The US Energy Department cuts its estimate for natural gas reserves in the Marcellus shale formation by 66 %, citing improved data on drilling and production.
About 141 tcf of gas can be recovered from the Marcellus shale using current technology, down from the previous estimate of 410 tn, the department said in its Annual Energy Outlook. About 482 tcf can be produced from shale basins across the US, down 42 % from 827 tn in last year’s outlook.
“Drilling in the Marcellus accelerated rapidly in 2010 and 2011, so that there is far more information available today than a year ago,” the department said.
The estimates represent unproved technically recoverable gas.
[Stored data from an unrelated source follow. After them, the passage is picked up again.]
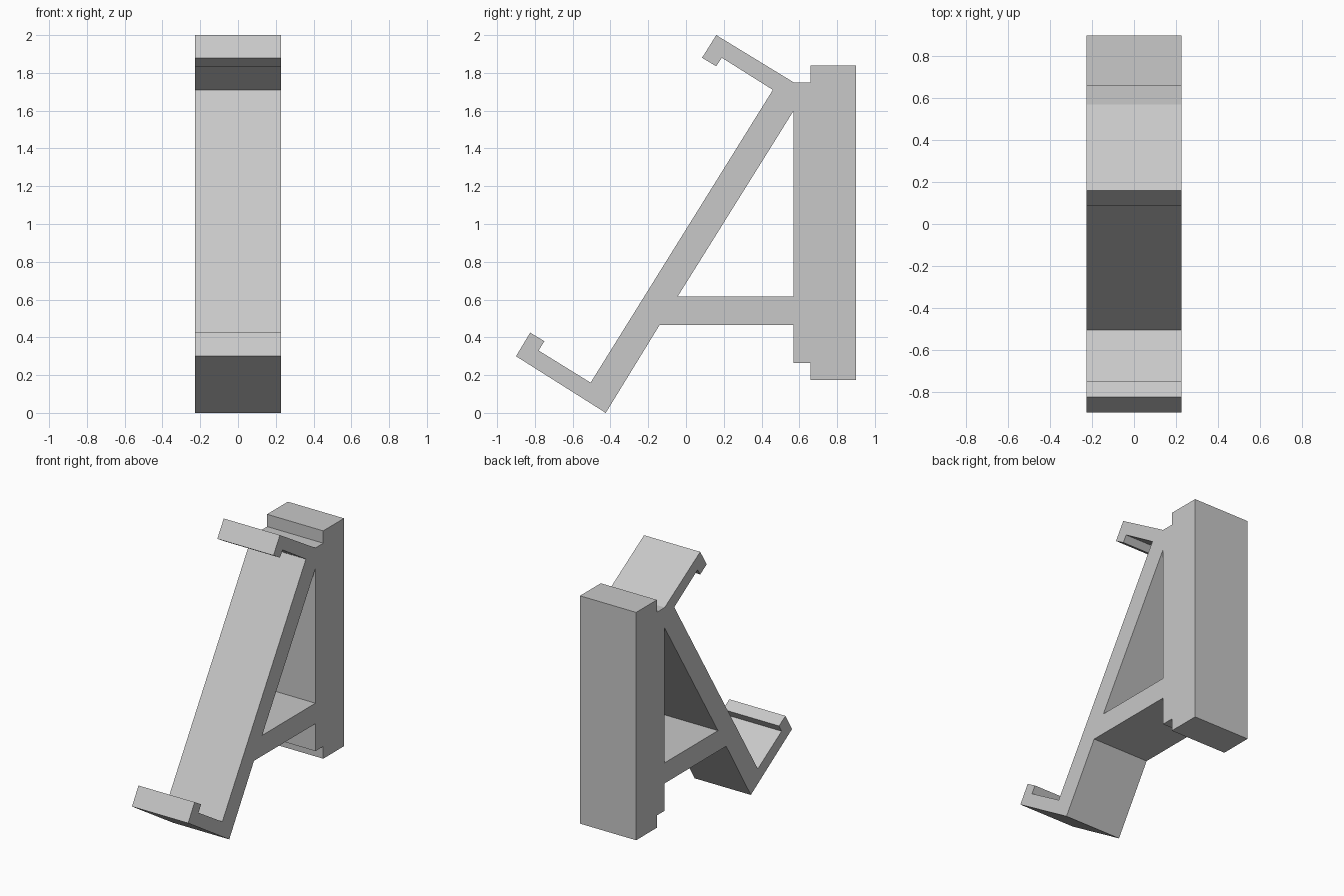
import bpy, bmesh
from mathutils import Vector

if "Cube" in bpy.data.objects:
    bpy.data.objects.remove(bpy.data.objects["Cube"])

HALF_WIDTH = 0.227

# Side outline (y, z): cradle foot, brace, mounting block, top hook, sloped rest, front lip
OUTLINE = [
    (-0.425, 0.0), (-0.14, 0.465), (0.57, 0.465), (0.57, 0.265),
    (0.66, 0.265), (0.66, 0.175), (0.90, 0.175), (0.90, 1.84),
    (0.66, 1.84), (0.66, 1.75), (0.57, 1.75), (0.16, 2.0),
    (0.085, 1.88), (0.16, 1.835), (0.19, 1.88), (0.46, 1.71),
    (-0.505, 0.16), (-0.78, 0.33), (-0.75, 0.38), (-0.825, 0.425),
    (-0.90, 0.30),
]
# Triangular opening between the rest, the brace and the block
OPENING = [(-0.045, 0.615), (0.57, 0.615), (0.57, 1.60)]


def add_loop(bm, points):
    verts = [bm.verts.new((-HALF_WIDTH, y, z)) for y, z in points]
    return [bm.edges.new((v, verts[(i + 1) % len(verts)])) for i, v in enumerate(verts)]


# Fill the profile around the opening, then extrude it across the width
bm = bmesh.new()
edges = add_loop(bm, OUTLINE) + add_loop(bm, OPENING)
bmesh.ops.triangle_fill(bm, edges=edges, use_beauty=True, use_dissolve=False,
                        normal=Vector((-1, 0, 0)))
result = bmesh.ops.extrude_face_region(bm, geom=bm.faces[:], use_keep_orig=True)
moved = [g for g in result["geom"] if isinstance(g, bmesh.types.BMVert)]
bmesh.ops.translate(bm, verts=moved, vec=(2 * HALF_WIDTH, 0, 0))
bmesh.ops.recalc_face_normals(bm, faces=bm.faces[:])

mesh = bpy.data.meshes.new("bracket_stand")
bm.to_mesh(mesh)
bm.free()

# Plain grey plastic
grey = bpy.data.materials.new("light_grey")
grey.diffuse_color = (0.58, 0.58, 0.58, 1.0)
grey.use_nodes = True
grey.node_tree.nodes["Principled BSDF"].inputs["Base Color"].default_value = grey.diffuse_color
mesh.materials.append(grey)

stand = bpy.data.objects.new("bracket_stand", mesh)
bpy.context.collection.objects.link(stand)
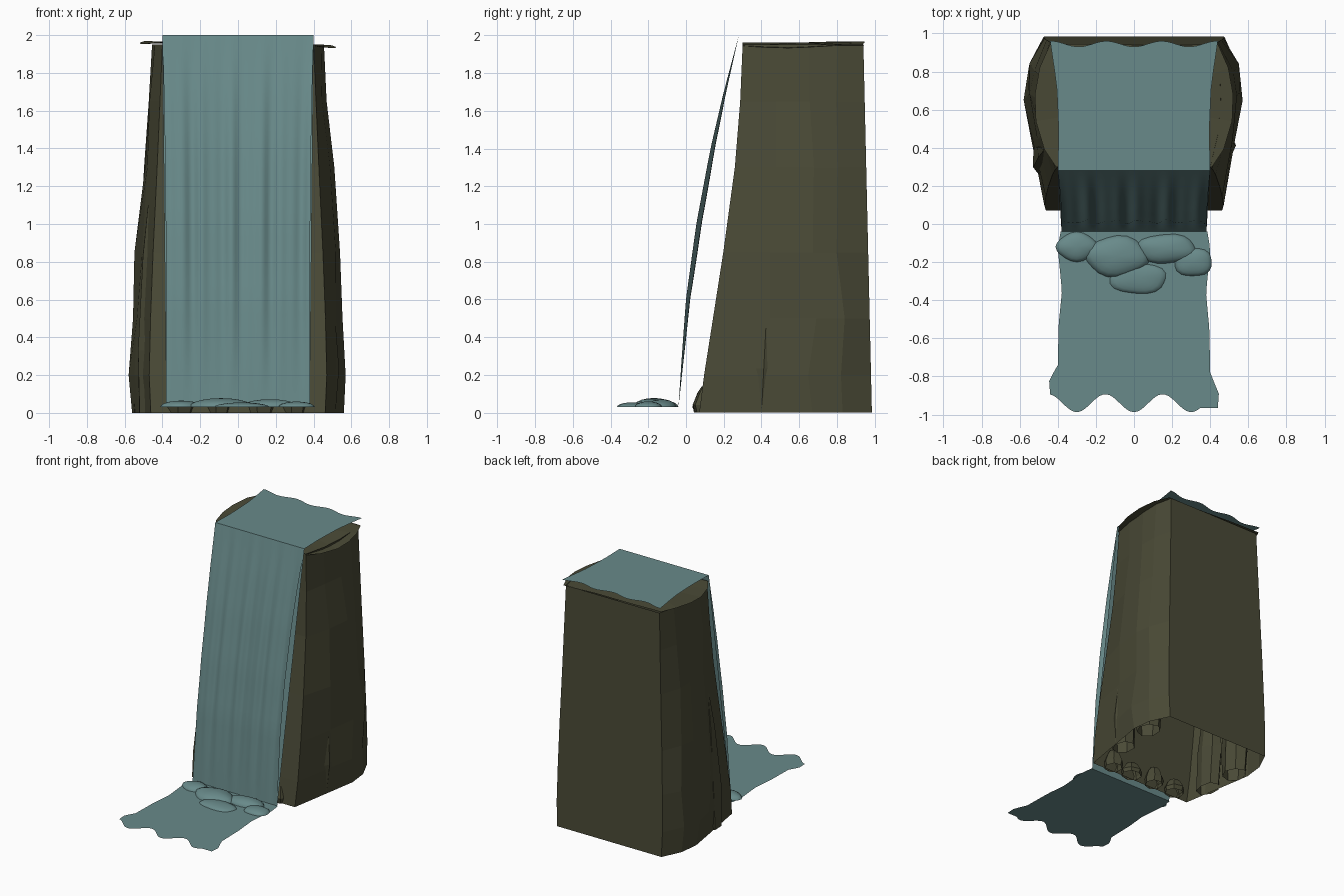
import bpy, bmesh, math, random
from mathutils import Matrix, Vector

if "Cube" in bpy.data.objects:
    bpy.data.objects.remove(bpy.data.objects["Cube"])

random.seed(4)


def material(name, rgb):
    m = bpy.data.materials.new(name)
    m.diffuse_color = (*rgb, 1)
    m.use_nodes = True
    m.node_tree.nodes["Principled BSDF"].inputs["Base Color"].default_value = m.diffuse_color
    return m


ROCK = material("olive rock", (0.068, 0.068, 0.037))
WATER = material("teal water", (0.140, 0.255, 0.255))


def make(name, bm, mat, smooth=False):
    me = bpy.data.meshes.new(name)
    bm.to_mesh(me)
    bm.free()
    me.materials.append(mat)
    for p in me.polygons:
        p.use_smooth = smooth
    ob = bpy.data.objects.new(name, me)
    bpy.context.collection.objects.link(ob)
    return ob


def lerp_table(table, t):
    """Piecewise linear lookup in (t, value) pairs."""
    for (a, va), (b, vb) in zip(table, table[1:]):
        if t <= b:
            return va + (vb - va) * (t - a) / (b - a)
    return table[-1][1]


def sheet(name, nu, nv, fn, mat, smooth=True):
    """Grid surface: fn(u, v) with u, v in 0..1."""
    bm = bmesh.new()
    g = [[bm.verts.new(fn(i / nu, j / nv)) for i in range(nu + 1)] for j in range(nv + 1)]
    for j in range(nv):
        for i in range(nu):
            bm.faces.new((g[j][i], g[j][i + 1], g[j + 1][i + 1], g[j + 1][i]))
    return make(name, bm, mat, smooth)


# cliff: hollow shell, open below, lofted from half outlines mirrored in x
base = [(0.47, 0.07), (0.54, 0.47), (0.575, 0.67), (0.555, 0.83), (0.475, 0.985)]
top = [(0.40, 0.30), (0.44, 0.47), (0.455, 0.65), (0.45, 0.80), (0.42, 0.94)]
front_y = [(0, 0.07), (0.13, 0.085), (0.8, 0.19), (1.2, 0.25), (1.6, 0.285), (1.95, 0.30)]
shrink = [(0, 0.12), (0.2, 0.0), (0.5, 0.10), (0.9, 0.32), (1.3, 0.60), (1.95, 1.0)]
levels = [0, 0.2, 0.5, 0.85, 1.3, 1.65, 1.95]
bm = bmesh.new()
rings = []
for z in levels:
    k = lerp_table(shrink, z)
    ring = []
    for side in (1, -1):
        half = []
        for i, (b, t) in enumerate(zip(base, top)):
            x = b[0] + (t[0] - b[0]) * k
            y = b[1] + (t[1] - b[1]) * z / 1.95
            if i == 0:
                y = lerp_table(front_y, z)
            elif i < 4 and 0 < z < 1.9:
                x += random.uniform(-0.015, 0.01)
                y += random.uniform(-0.03, 0.03)
            half.append(bm.verts.new((side * x, y, z)))
        ring += half if side == 1 else half[::-1]
    rings.append(ring)
n = len(rings[0])
for a, b in zip(rings, rings[1:]):
    for i in range(n):
        j = (i + 1) % n
        bm.faces.new((a[i], a[j], b[j], b[i]))
make("cliff", bm, ROCK)

# cliff cap: thin overhanging slab of rock
cap = [(0.41, 0.30), (0.47, 0.39), (0.515, 0.54), (0.52, 0.68), (0.495, 0.82), (0.44, 0.945)]
outline = [(x, y) for x, y in cap] + [(0.15, 0.935), (-0.15, 0.945)] + [(-x, y) for x, y in cap[::-1]]
bm = bmesh.new()
mid = bm.verts.new((0, 0.62, 1.962))
rim = [bm.verts.new((x, y, 1.95 - 0.022 * x + 0.008 * math.sin(9 * y))) for x, y in outline]
for i in range(len(rim)):
    bm.faces.new((rim[i], rim[(i + 1) % len(rim)], mid))
make("cliff_cap", bm, ROCK)


def rock(name, loc, size, taper=0.4, lean=(0, 0)):
    """Faceted tapered boulder standing on z = 0 or a given height, open below."""
    bm = bmesh.new()
    rows = []
    for t, r in ((0, 0.9), (0.3, 1.0), (0.75, (1 + taper) / 2), (1, taper)):
        rows.append([bm.verts.new((
            loc[0] + lean[0] * t + size[0] * r * math.cos(a) * random.uniform(0.88, 1.0),
            loc[1] + lean[1] * t + size[1] * r * math.sin(a) * random.uniform(0.88, 1.0),
            loc[2] + size[2] * t)) for a in [math.tau * i / 7 for i in range(7)]])
    for a, b in zip(rows, rows[1:]):
        for i in range(7):
            j = (i + 1) % 7
            bm.faces.new((a[i], a[j], b[j], b[i]))
    bm.faces.new(rows[-1])
    make(name, bm, ROCK)


# boulders along the foot and ridges set into the side walls
for i, (x, r, h) in enumerate([(-0.3, 0.09, 0.11), (-0.1, 0.08, 0.14), (0.12, 0.09, 0.10), (0.3, 0.08, 0.14)]):
    rock(f"foot_rock_{i}", (x, 0.115, 0), (r, 0.085, h))
rock("left_ridge_front", (-0.455, 0.33, 0), (0.085, 0.12, 1.1), 0.15, (-0.01, 0.06))
rock("left_ridge_back", (-0.47, 0.62, 0), (0.10, 0.12, 0.8), 0.2, (0, 0.03))
rock("right_ridge_front", (0.44, 0.40, 0), (0.09, 0.11, 0.78), 0.2, (0.02, 0.04))
rock("right_ridge_back", (0.46, 0.72, 0), (0.10, 0.12, 0.7), 0.3)

# water on top of the cliff
top_half = [(0, 0.40), (0.3, 0.395), (0.65, 0.405), (1, 0.44)]


def upper(u, v):
    s = 2 * u - 1
    x = s * lerp_table(top_half, v)
    end = 0.945 - 0.015 * math.cos(math.tau * x / 0.29)
    return (x, 0.28 + v * (end - 0.28), 2.0)


sheet("upper_water", 40, 8, upper, WATER)

# falling curtain with shallow vertical ripples, plus the flat sheet behind it
fall = [(0.03, -0.04), (0.3, -0.022), (0.6, 0.0), (1.0, 0.055), (1.4, 0.13), (1.7, 0.20), (2.0, 0.28)]


def curtain(u, v):
    z = 0.03 + 1.97 * v
    s = 2 * u - 1
    w = math.sin(math.pi * v)
    ripple = 0.009 * w * (math.sin(s * 17) + 0.6 * math.sin(s * 29 + 1))
    return (s * (0.38 + 0.02 * v ** 3), lerp_table(fall, z) + 0.014 * w + ripple, z)


sheet("falling_water", 64, 24, curtain, WATER)
sheet("falling_water_back", 1, 1,
      lambda u, v: ((2 * u - 1) * (0.38 + 0.02 * v), -0.04 + 0.32 * v, 0.03 + 1.97 * v), WATER)

# stream at the foot with a scalloped end
low_half = [(0, 0.385), (0.1, 0.40), (0.35, 0.378), (0.55, 0.395), (0.8, 0.40), (0.92, 0.445), (1, 0.44)]


def stream(u, v):
    x = (2 * u - 1) * lerp_table(low_half, v)
    end = -0.94 - 0.047 * math.cos(math.tau * x / 0.3)
    if x > 0.34:
        end = -0.965
    return (x, -0.04 + v * (end + 0.04), 0.03)


sheet("stream", 48, 25, stream, WATER)

# foam mounds where the water lands
for i, (x, y, rx, ry, h) in enumerate([(-0.30, -0.12, 0.11, 0.078, 0.035), (-0.09, -0.17, 0.17, 0.11, 0.048),
                                       (0.17, -0.13, 0.16, 0.08, 0.042), (0.31, -0.20, 0.105, 0.078, 0.03),
                                       (0.02, -0.285, 0.155, 0.085, 0.025)]):
    bm = bmesh.new()
    bmesh.ops.create_uvsphere(bm, u_segments=20, v_segments=10, radius=1)
    bmesh.ops.delete(bm, geom=[v for v in bm.verts if v.co.z < -0.05], context='VERTS')
    for v in bm.verts:
        a = math.atan2(v.co.y, v.co.x)
        k = 0.97 + 0.05 * math.cos(4 * a + i)
        v.co = Vector((x + rx * k * v.co.x, y + ry * k * v.co.y, 0.03 + h * max(v.co.z, 0)))
    make(f"foam_{i}", bm, WATER, True)

# make face directions consistent
for ob in bpy.data.objects:
    bm = bmesh.new()
    bm.from_mesh(ob.data)
    bmesh.ops.recalc_face_normals(bm, faces=bm.faces)
    up = sum((f.normal.z * f.calc_area() for f in bm.faces), 0.0)
    if ob.name in ("upper_water", "stream", "cliff_cap") and up < 0:
        bmesh.ops.reverse_faces(bm, faces=bm.faces)
    if ob.name.startswith("falling") and sum(f.normal.y for f in bm.faces) > 0:
        bmesh.ops.reverse_faces(bm, faces=bm.faces)
    bm.to_mesh(ob.data)
    bm.free()
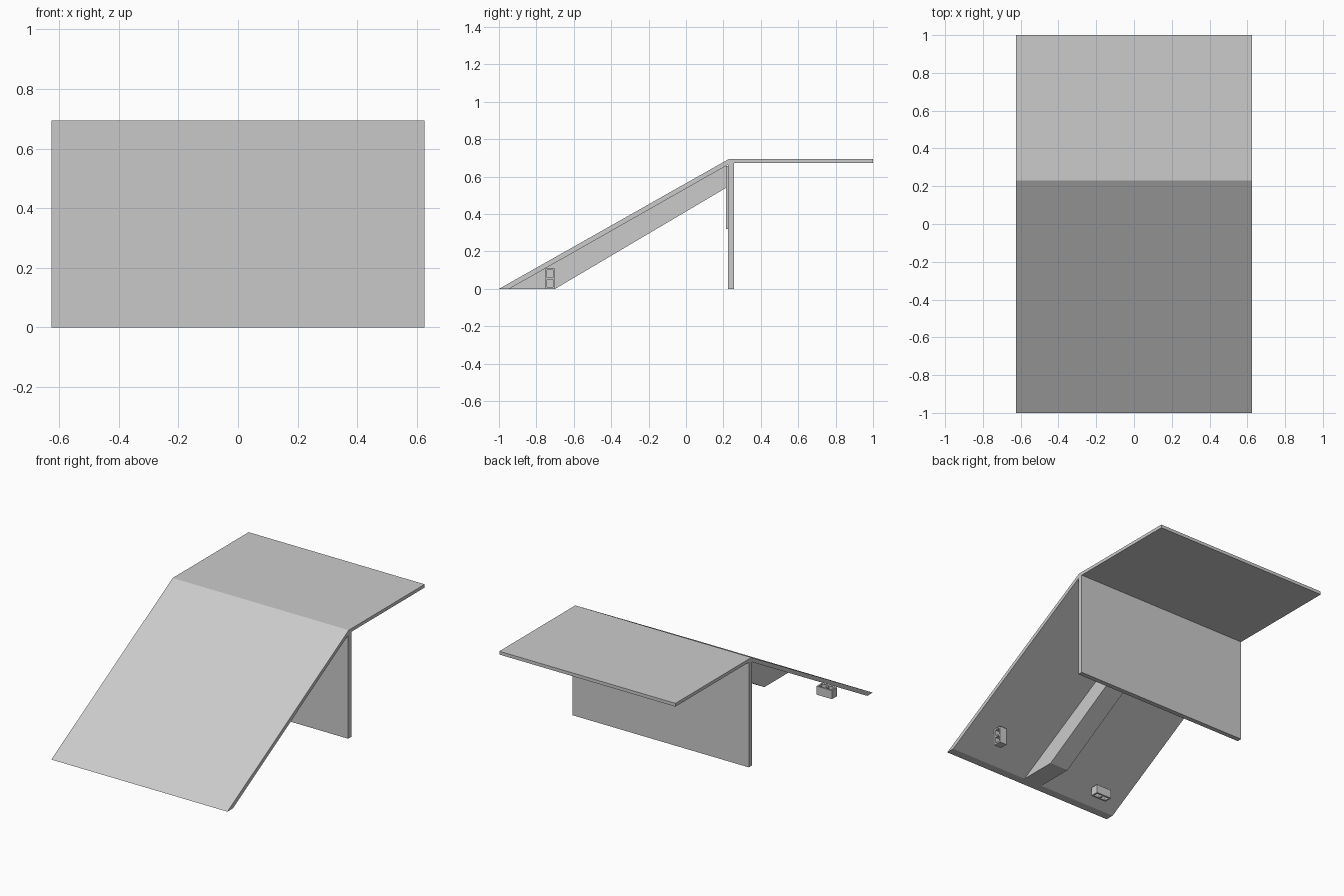
import bpy
import bmesh
from mathutils import Matrix, Vector

if "Cube" in bpy.data.objects:
    bpy.data.objects.remove(bpy.data.objects["Cube"])


def prism(name, profile, half_width):
    """Extrude a (y, z) side profile symmetrically along x."""
    bm = bmesh.new()
    face = bm.faces.new([bm.verts.new((-half_width, y, z)) for y, z in profile])
    moved = bmesh.ops.extrude_face_region(bm, geom=[face])
    bmesh.ops.translate(bm, vec=(2 * half_width, 0, 0),
                        verts=[v for v in moved["geom"] if isinstance(v, bmesh.types.BMVert)])
    bmesh.ops.recalc_face_normals(bm, faces=bm.faces[:])
    return finish(name, bm)


def box(name, lo, hi):
    bm = bmesh.new()
    lo, hi = Vector(lo), Vector(hi)
    bmesh.ops.create_cube(bm, size=1, matrix=Matrix.Translation((lo + hi) / 2)
                          @ Matrix.Diagonal((*(hi - lo), 1)))
    return finish(name, bm)


def finish(name, bm):
    mesh = bpy.data.meshes.new(name)
    bm.to_mesh(mesh)
    bm.free()
    obj = bpy.data.objects.new(name, mesh)
    bpy.context.collection.objects.link(obj)
    return obj


def hollow_block(name, lo, size, upright):
    """Building block with two square cells; upright blocks have cells along x."""
    block = box(name, (0, 0, 0), size)
    length, depth, height = size
    rim = 0.010
    cell = (length - 3 * rim) / 2
    for i in range(2):
        x = rim + i * (cell + rim)
        cutter = box(f"{name}_cell_cutter_{i}", (x, rim, -0.02),
                     (x + cell, depth - rim, height + 0.02))
        mod = block.modifiers.new(f"cell_{i}", "BOOLEAN")
        mod.operation = "DIFFERENCE"
        mod.solver = "EXACT"
        mod.object = cutter
        cutter.hide_render = True
        cutter.hide_viewport = True
        cutter.parent = block
    block.location = lo
    if upright:
        block.rotation_euler.y = -1.5707963
        block.location.x += height
    return block


# Sloped ramp and flat deck, one bent sheet
prism("ramp_and_deck", [(-1, 0), (0.23, 0.695), (1, 0.695), (1, 0.674),
                        (0.225, 0.674), (0.225, 0.664), (-0.945, 0)], 0.625)

# Upright wall carrying the deck
box("support_wall", (-0.625, 0.225, 0), (0.625, 0.256, 0.674))

# Central beam under the slope
prism("centre_beam", [(-0.945, 0), (-0.70, 0), (0.214, 0.54), (0.214, 0.658)], 0.066)

# Thin backing plate where the beam meets the wall
box("backing_plate", (-0.17, 0.213, 0.32), (0.17, 0.225, 0.657))

# Hollow blocks wedged under the slope: one standing, one lying
hollow_block("standing_block", (0.412, -0.753, 0), (0.11, 0.053, 0.052), True)
hollow_block("lying_block", (-0.483, -0.843, 0), (0.11, 0.053, 0.055), False)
The daily rate of Marcellus production doubled during 2011.
The estimated Marcellus reserves would meet US gas demand for about six years, using 2010 consumption data, according to the Energy Department, down from 17 years in the previous outlook.
The Marcellus Shale is a rock formation stretching across the US Northeast, including Pennsylvania and New York. Shale producers use a technique known as hydraulic fracturing, which involves pumping water, sand and chemicals underground to extract gas embedded in the rock.
The US Geological Survey said in August that it would reduce its estimate of undiscovered Marcellus Shale natural gas by as much as 80 % after an updated assessment by government geologists. Shale gas will probably account for 49 % of total US dry gas production in 2035, up from 23 % in 2010, the Energy Department said.
Gas’s share of electric power generation will increase to 27 % in 2035 from 24 % in 2010, the report showed.
The department also said the US may become a net exporter of liquefied natural gas in 2016 and a net exporter of natural gas in 2021.
US LNG exports may start with a capacity of 1.1 bn cfpd in 2016 and increase by an additional 1.1 bn cfpd in 2019, the department said.